Hexa-1,3,5-hydrotriazines form the main product class used for chemical hydrogen sulfide (H2S) scavenging. The reaction mechanism between these triazine species and H2S is discussed in detail with the emphasis laid upon the reaction products and their fate. The paper goes on to then describe a novel method of oxidative dissolution of these reaction products, including a full analysis of the resultant species and a mechanistic postulation. The single reaction product of monoethanolamine (MEA)-triazine (1,3,5-tris(2-hydroxyethyl)hexahydro-s-triazine) has been repeatedly found by the authors to be initially monomeric 5-(2-hydroxethyl)-hexahydro-1,3,5-dithiazine which, when separated out of aqueous solution, invariably polymerizes to an insoluble, solid polymeric species. This solid product is referred to as amorphous polymeric 5-(2-hydroxyethyl)-hexahydro-1,3,5-dithiazine, abbreviated as apDTZ. The occurrence of this material in oil production systems causes heavy deposits or fouling in pipelines, valves, chokes, and turbine blades. Its removal by any means other than physical intervention is extremely challenging. The current work shows how the presence of a terminal hydroxyl functionality is critical in enabling the dithiazine to polymerize to form the apDTZ. This work goes onto dispel previous misconceptions in the industry and the literature regarding this process which is finally systematically addressed. Specifically, two very important issues are dealt with in this work which were previously unresolved in the literature. An explanation why the thiadiazine reaction product (first sulfur molecule substitution) from tris(2-hydroxyethyl) triazine (MEA-triazine) is never observed. Following upon the above explanation, why the dithiazine (second sulfur molecule substitution) in all cases never progress to the trithiane (third sulfur molecule substitution). This is probably the greater misconception in the industry and literature regarding triazine and H2S reactions. Despite the widespread occurrence of apDTZ in the oil and gas industry, there are very few studies of effective methods for its removal.

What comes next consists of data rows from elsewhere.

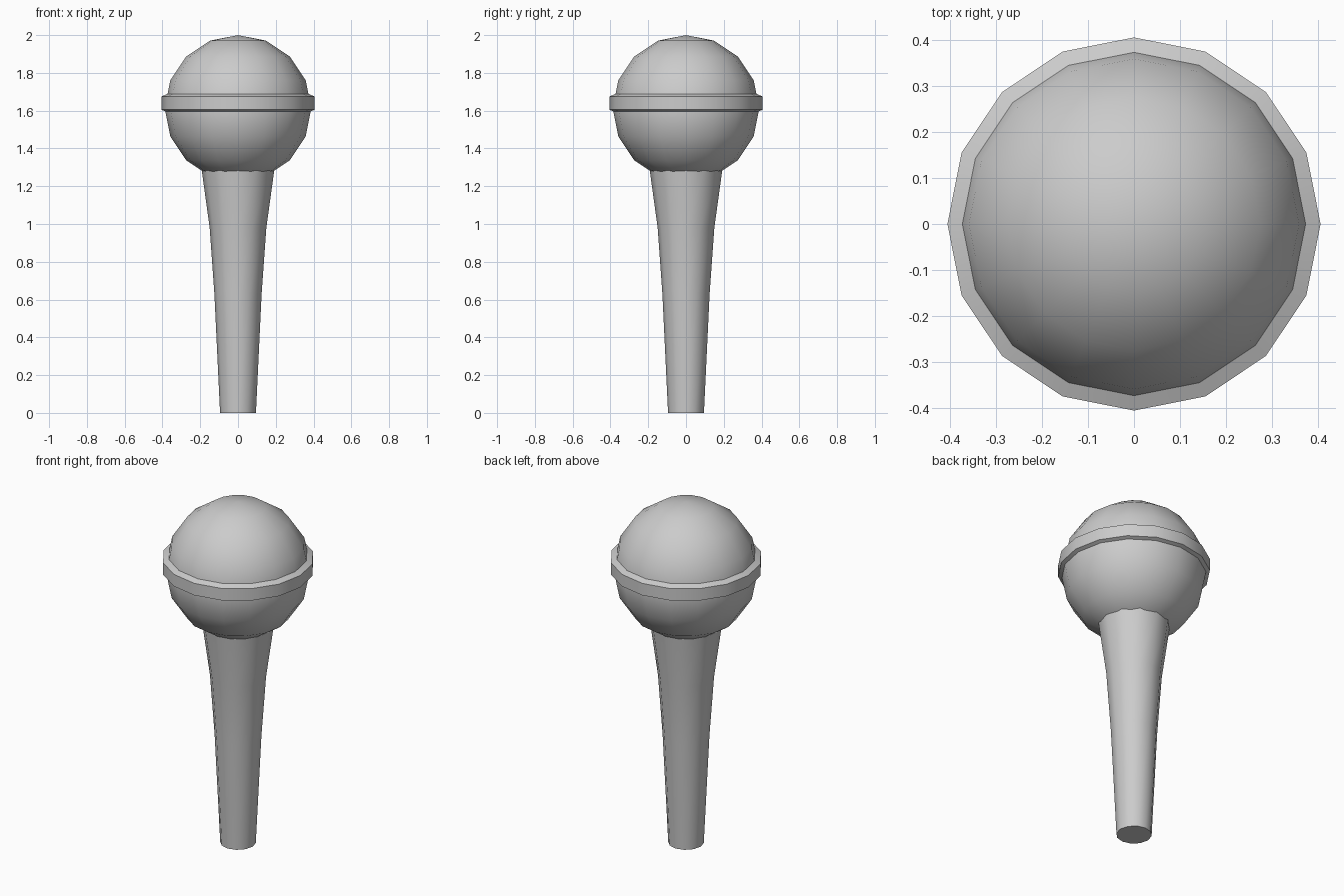
import bpy, bmesh, math

if "Cube" in bpy.data.objects:
    bpy.data.objects.remove(bpy.data.objects["Cube"], do_unlink=True)

grey = bpy.data.materials.new("light_grey")
grey.use_nodes = True
grey.diffuse_color = (0.6, 0.6, 0.6, 1)
grey.node_tree.nodes["Principled BSDF"].inputs["Base Color"].default_value = (0.6, 0.6, 0.6, 1)


def lathe(name, profile, sides, closed=False):
    """Spin (radius, height) points around z; a radius of 0 becomes a pole."""
    bm = bmesh.new()
    rings = []
    for r, z in profile:
        if r == 0:
            rings.append([bm.verts.new((0, 0, z))] * sides)
        else:
            rings.append([bm.verts.new((r * math.cos(math.tau * i / sides),
                                        r * math.sin(math.tau * i / sides), z))
                          for i in range(sides)])
    pairs = list(zip(rings, rings[1:]))
    if closed:
        pairs.append((rings[-1], rings[0]))
    for low, high in pairs:
        for i in range(sides):
            j = (i + 1) % sides
            corners = dict.fromkeys((low[i], low[j], high[j], high[i]))
            bm.faces.new(list(corners))
    if not closed:
        for ring in (rings[0], rings[-1]):
            if ring[0] is not ring[1]:
                bm.faces.new(ring)
    bmesh.ops.recalc_face_normals(bm, faces=bm.faces[:])
    mesh = bpy.data.meshes.new(name)
    bm.to_mesh(mesh)
    bm.free()
    mesh.materials.append(grey)
    obj = bpy.data.objects.new(name, mesh)
    bpy.context.collection.objects.link(obj)
    bpy.ops.object.select_all(action="DESELECT")
    obj.select_set(True)
    bpy.context.view_layer.objects.active = obj
    bpy.ops.object.shade_smooth_by_angle(angle=math.radians(40))
    return obj


# Round head, a low-poly ball
RADIUS, CENTRE = 0.388, 1.612
steps = 8
ball = [(0 if k in (0, steps) else RADIUS * math.sin(math.pi * k / steps),
         CENTRE - RADIUS * math.cos(math.pi * k / steps)) for k in range(steps + 1)]
lathe("head", ball, 16)

# Band around the head with sloped upper and lower faces
lathe("head_band", [(0.36, 1.585), (0.405, 1.605), (0.405, 1.675), (0.36, 1.695)],
      16, closed=True)

# Tapered handle, flaring towards the head
lathe("handle", [(0.095, 0), (0.125, 0.63), (0.15, 0.98), (0.19, 1.27), (0.2, 1.36)], 12)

This study presents such a process.
ASJC Scopus subject areas
- Chemical Engineering(all)
- Fuel Technology
- Energy Engineering and Power Technology